- [The task]
Each line from the one that includes "bm.faces.new((upper[i], lower[i], lower[i" to the last line of the data below should be set down exactly; no other lines are wanted.

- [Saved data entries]
——————
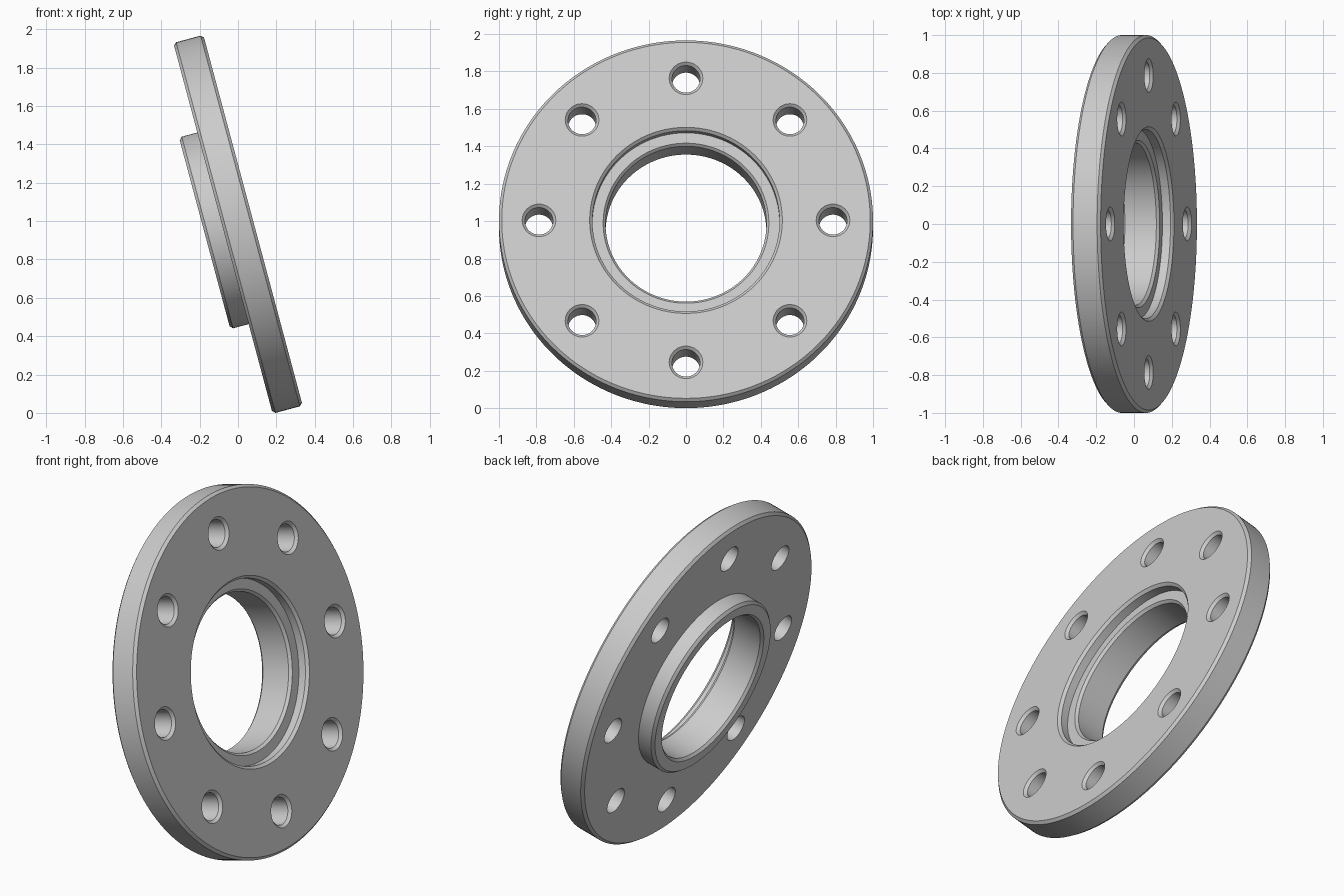
import bpy, bmesh, math
from mathutils import Matrix, Vector

if "Cube" in bpy.data.objects:
    bpy.data.objects.remove(bpy.data.objects["Cube"])

TILT = math.radians(15)   # lean of the flange axis
T = 0.081                 # half thickness of the disc
C = 0.015                 # chamfer size


def lathe(bm, profile, n, closed, centre=(0, 0)):
    """Revolve (axial, radius) points about the local x axis."""
    rings = []
    for s, r in profile:
        rings.append([bm.verts.new((s,
                                    centre[0] + r * math.cos(2 * math.pi * i / n),
                                    centre[1] + r * math.sin(2 * math.pi * i / n)))
                      for i in range(n)])
    for k in range(len(rings) if closed else len(rings) - 1):
        a, b = rings[k], rings[(k + 1) % len(rings)]
        for i in range(n):
            j = (i + 1) % n
            bm.faces.new((a[i], a[j], b[j], b[i]))
    if not closed:
        bm.faces.new(rings[0])
        bm.faces.new(rings[-1])


def make_object(name, bm):
    bmesh.ops.recalc_face_normals(bm, faces=bm.faces)
    mesh = bpy.data.meshes.new(name)
    bm.to_mesh(mesh)
    bm.free()
    ob = bpy.data.objects.new(name, mesh)
    bpy.context.collection.objects.link(ob)
    return ob


# Flange body: disc, rear hub, bore and front recess in one closed profile
bm = bmesh.new()
lathe(bm, [
    (T, 1 - C), (T - C, 1), (-T + C, 1), (-T, 1 - C),          # disc rim
    (-T, 0.517), (-0.18 + C, 0.517), (-0.18, 0.517 - C),       # hub
    (-0.18, 0.443), (-0.18 + C, 0.43),                         # bore
    (0.022 - C, 0.43), (0.022, 0.443),
    (0.022, 0.5), (T - C, 0.5), (T, 0.5 + C),                  # recess
], 160, True)
flange = make_object("flange", bm)

# Eight bolt holes, countersunk on the front face
bm = bmesh.new()
for k in range(8):
    a = math.pi / 4 * k
    lathe(bm, [(-0.15, 0.075), (T - C, 0.075), (T, 0.09), (0.12, 0.09)],
          48, False, (0.786 * math.cos(a), 0.786 * math.sin(a)))
cutter = make_object("bolt_hole_cutter", bm)
cutter.hide_render = True

mod = flange.modifiers.new("bolt_holes", 'BOOLEAN')
mod.operation = 'DIFFERENCE'
mod.solver = 'EXACT'
mod.object = cutter
bpy.context.view_layer.objects.active = flange
flange.select_set(True)
cutter.select_set(False)
bpy.ops.object.modifier_apply(modifier=mod.name)
bpy.data.objects.remove(cutter)

# Lean the flange back and stand it on the ground
flange.data.transform(Matrix.Rotation(-TILT, 4, 'Y'))
low = min(v.co.z for v in flange.data.vertices)
flange.data.transform(Matrix.Translation(Vector((0, 0, -low))))

# Plain grey metal
grey = bpy.data.materials.new("grey_metal")
grey.diffuse_color = (0.6, 0.6, 0.6, 1)
grey.use_nodes = True
grey.node_tree.nodes["Principled BSDF"].inputs["Base Color"].default_value = grey.diffuse_color
flange.data.materials.clear()
flange.data.materials.append(grey)
bpy.ops.object.shade_smooth_by_angle(angle=math.radians(30))
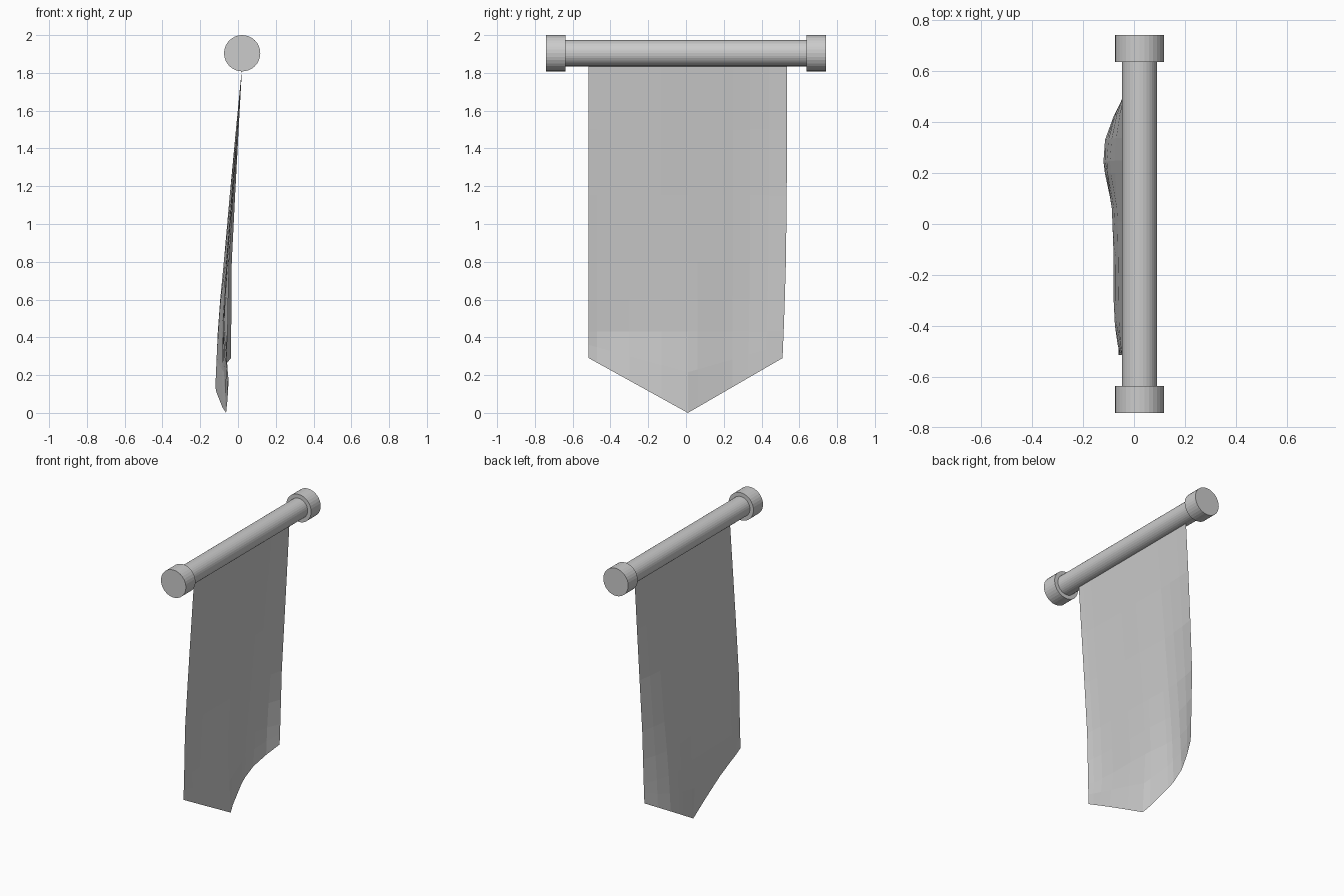
import bpy, bmesh, math

if "Cube" in bpy.data.objects:
    bpy.data.objects.remove(bpy.data.objects["Cube"])

ROD_X, ROD_Z = 0.022, 1.904


def cylinder(name, radius, y0, y1):
    bpy.ops.mesh.primitive_cylinder_add(
        vertices=32, radius=radius, depth=y1 - y0,
        location=(ROD_X, (y0 + y1) / 2, ROD_Z), rotation=(math.pi / 2, 0, 0))
    bpy.context.object.name = name


# Hanging rod and its end caps
cylinder("rod", 0.069, -0.70, 0.70)
cylinder("end_cap_left", 0.096, -0.742, -0.637)
cylinder("end_cap_right", 0.096, 0.637, 0.742)

# Cloth: sideways billow at several heights, sampled across the width
ys = [-.515, -.47, -.40, -.30, -.13, .01, .06, .20, .25, .34, .44, .535]
top = [ROD_X] * len(ys)
mid = [-.047, -.053, -.058, -.060, -.063, -.065, -.067, -.073, -.075, -.070, -.055, -.033]
low = [-.055, -.065, -.075, -.080, -.080, -.085, -.087, -.104, -.107, -.100, -.075, -.036]
hem = [-.060, -.060, -.055, -.050, -.055, -.063, -.082, -.114, -.120, -.114, -.080, -.037]


def blend(a, b, t):
    return [p + (q - p) * t for p, q in zip(a, b)]


# (height, billow, inward pull of the right-hand edge)
rows = [(1.84, top, 0), (1.5, blend(top, mid, .34), 0), (1.15, blend(top, mid, .68), .002),
        (0.8, mid, .006), (0.6, blend(mid, low, .6), .012), (0.43, low, .018)]

bm = bmesh.new()
grid = []
for z, xs, pull in rows:
    grid.append([bm.verts.new((x, y - pull * max(0, y / .535) ** 2, z))
                 for x, y in zip(xs, ys)])
# Pointed hem
hem_row = []
for x, y in zip(hem, ys):
    yy = y - .024 * max(0, (y - .01) / .525) ** 2
    hem_row.append(bm.verts.new((x, yy, .29 * abs(yy - .01) / (.525 if yy < 0 else .501))))
# One row between the folds and the hem
between = [bm.verts.new((a.co + b.co) / 2) for a, b in zip(grid[-1], hem_row)]
grid += [between, hem_row]
for upper, lower in zip(grid, grid[1:]):
    for i in range(len(ys) - 1):
        bm.faces.new((upper[i], lower[i], lower[i + 1], upper[i + 1]))
mesh = bpy.data.meshes.new("banner_cloth")
bm.to_mesh(mesh)
bm.free()
bpy.context.collection.objects.link(bpy.data.objects.new("banner_cloth", mesh))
——————
- [Task result]
        bm.faces.new((upper[i], lower[i], lower[i + 1], upper[i + 1]))
mesh = bpy.data.meshes.new("banner_cloth")
bm.to_mesh(mesh)
bm.free()
bpy.context.collection.objects.link(bpy.data.objects.new("banner_cloth", mesh))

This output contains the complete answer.